Glenn Hubbard thinks our Federal debt problem is worse than it was at the end of World War II:
The US has addressed debt burdens before. Between the end of the second world war and 1960, the nation cut its debt-to-gross domestic product ratio in half from 109 per cent to 46 per cent through economic growth and avoiding additional debt accumulation. The US debt problem is now more difficult. Since 2008, the ratio of federal debt held by the public to GDP has risen from 40 per cent on its way to over 90 per cent by 2020, an alarming increase outside of major wartime experience. Today’s problem is not a past war, but ever-rising future debt burdens unless we take action.
Our chart shows the federal debt held by the public (DHP) to GDP ratio as well as total Federal Debt (TD) relative to GDP from 1939 to 2011 (projected) as reported in table B.79 of the Economic Report of the President 2010. Note that this 90% projection for DHP/GDP in 2020 is not as high as the ratio for 1945 but it is entirely possibly that TD/GDP will reach 120%.
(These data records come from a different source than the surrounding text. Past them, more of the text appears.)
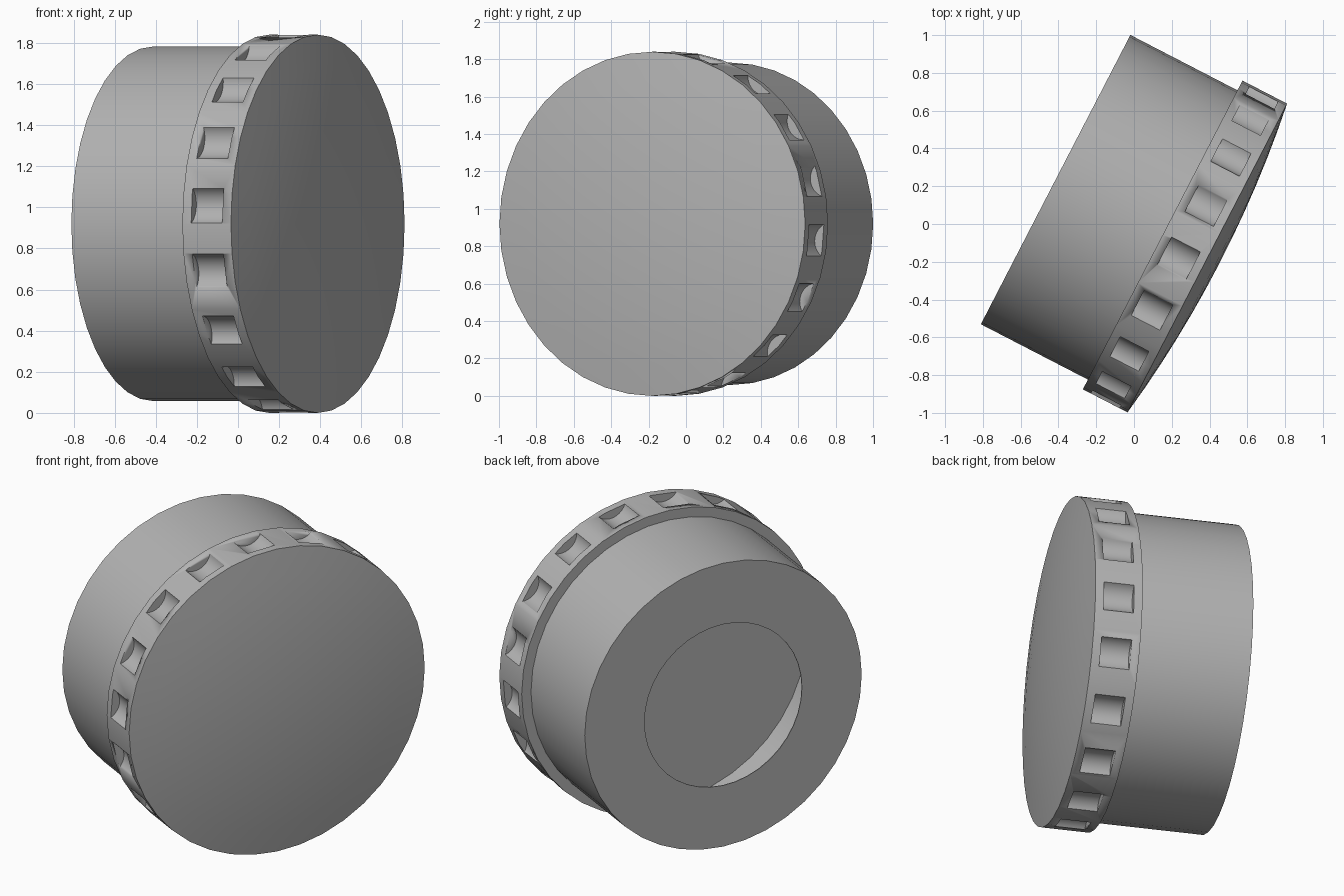
import bpy, bmesh
from math import cos, sin, radians, tau, sqrt
from mathutils import Matrix, Vector

if "Cube" in bpy.data.objects:
    bpy.data.objects.remove(bpy.data.objects["Cube"])

SIDES = 40
axis = Vector((0.888, -0.459, 0)).normalized()      # points out of the domed front
up = Vector((0, 0, 1))
side = up.cross(axis)
FRAME = Matrix((side, up, axis)).transposed().to_4x4()
FRAME.translation = (-0.415, 0.235, 0.92)           # centre of the back opening

grey = bpy.data.materials.new("dark_grey")
grey.diffuse_color = (0.45, 0.45, 0.45, 1)
grey.use_nodes = True
grey.node_tree.nodes["Principled BSDF"].inputs["Base Color"].default_value = grey.diffuse_color


def add_object(name, bm):
    bmesh.ops.recalc_face_normals(bm, faces=bm.faces)
    mesh = bpy.data.meshes.new(name)
    bm.to_mesh(mesh)
    bm.free()
    mesh.materials.append(grey)
    obj = bpy.data.objects.new(name, mesh)
    obj.matrix_world = FRAME
    bpy.context.collection.objects.link(obj)
    return obj


def lathe(name, profile, closed=False):
    """Spin (radius, height) points around local z."""
    bm = bmesh.new()
    vs = [bm.verts.new((r, 0, z)) for r, z in profile]
    pairs = list(zip(vs, vs[1:])) + ([(vs[-1], vs[0])] if closed else [])
    edges = [bm.edges.new(p) for p in pairs]
    bmesh.ops.spin(bm, geom=vs + edges, cent=(0, 0, 0), axis=(0, 0, 1),
                   angle=tau, steps=SIDES, use_merge=False)
    bmesh.ops.remove_doubles(bm, verts=bm.verts, dist=1e-4)
    return add_object(name, bm)


def smooth(obj):
    bpy.ops.object.select_all(action='DESELECT')
    obj.select_set(True)
    bpy.context.view_layer.objects.active = obj
    bpy.ops.object.shade_smooth_by_angle(angle=radians(30))


# Hollow cup with a round opening in its back wall
cup = lathe("hollow_cup", [(0.49, 0), (0.862, 0), (0.862, 0.638),
                           (0.856, 0.638), (0.856, 0.005), (0.49, 0.005)], closed=True)

# Rim with a shallow dome on the front
R, BACK, FRONT, DOME = 0.92, 0.638, 0.904, 0.07
sphere = (R * R + DOME * DOME) / (2 * DOME)
dome = [(R * i / 6, FRONT + DOME - sphere + sqrt(sphere ** 2 - (R * i / 6) ** 2))
        for i in range(6, -1, -1)]
rim = lathe("domed_rim", [(0, BACK), (R, BACK)] + dome)

# Ring of scooped grip notches
bm = bmesh.new()
for k in range(18):
    a = radians(14.5 + 20 * k)
    pos = Matrix.Translation((0.969 * cos(a), 0.969 * sin(a), BACK + 0.133))
    bmesh.ops.create_cone(bm, cap_ends=True, segments=40, radius1=0.1,
                          radius2=0.1, depth=0.17, matrix=pos)
cutter = add_object("notch_cutter", bm)
cutter.hide_render = True
cutter.display_type = 'WIRE'

smooth(cup)
smooth(rim)
smooth(cutter)
cut = rim.modifiers.new("notches", 'BOOLEAN')
cut.operation = 'DIFFERENCE'
cut.solver = 'EXACT'
cut.object = cutter
# Cut before the smoothing modifier, if there is one
rim.modifiers.move(len(rim.modifiers) - 1, 0)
Why would the Federal debt problem be more difficult now or even in 2020? This topic has received substantial attention of late – with a couple of mentions to Paul Krugman and the CBPP . Paul talks about debt arithmetic, which is reminiscent of Sargent and Wallace’s Unpleasant Monetarist Arithmetic . Let’s pessimistically assume that by 2020 we have a steady state real interest rate equal to 4% and real growth equal to 3%. If we could obtain a non-interest surplus to GDP ratio equal to or greater than 1.2%, then we could avoid a debt explosion and in fact might even see the debt ratio decline over time.
Glenn argued that we enjoyed a reduction in the debt ratio from 1945 to 1960, which is true. In fact, the debt ratio continued to decline during the 1960’s and 1970’s despite the Vietnam War spending and the various recessions we had during the Nixon, Ford, and Carter Administrations.
The CBPP chart shows that the explosion in the public debt ratio discussed by Glenn Hubbard comes from three primary sources: (1) the Bush tax cuts (I don’t exactly recall Glenn objecting to these when he worked for the Bush Administration); the two wars started at a similar time; and (3) the recession and fiscal policy moves designed to limit the recession. Robert Barro back in 1979 noted that the US economy often saw jumps in the debt to GDP ratio as the result of major wars and recessions but for its history up to then, long-term fiscal policy tended to retire this debt over time. Ah but this was another example of the Cheshire Cat in economics – as soon as an economist documents this tendency for long-term fiscal responsibility, we get the Reagan tax cuts which were not accompanied by meaningful spending cuts. So the debt ratio rose dramatically until the fiscal discipline movements of the 1990’s – which were in part defense spending cuts and largely tax increases – began to show up in a debt ratio that began to decline. At least until we had the fiscal irresponsibility of the Administration that Glenn Hubbard served.
We should, however, mention the elephant in the room which is the projected increase in Federal spending on health care. The Administration that Glenn Hubbard served made the problem worse as it added a prescription drug benefit without adding any revenues to pay for it. The current Administration managed to pass health care reforms that would tend to limit this growth in spending but with no support from the Republican Party. And yet it is this same Republican Party that not only refuses to consider any revenue increasing measures but wants to cut taxes even more.
We should close with admonition that fiscal discipline during a weak economy does not necessarily improve the situation with a hat tip to Brad DeLong .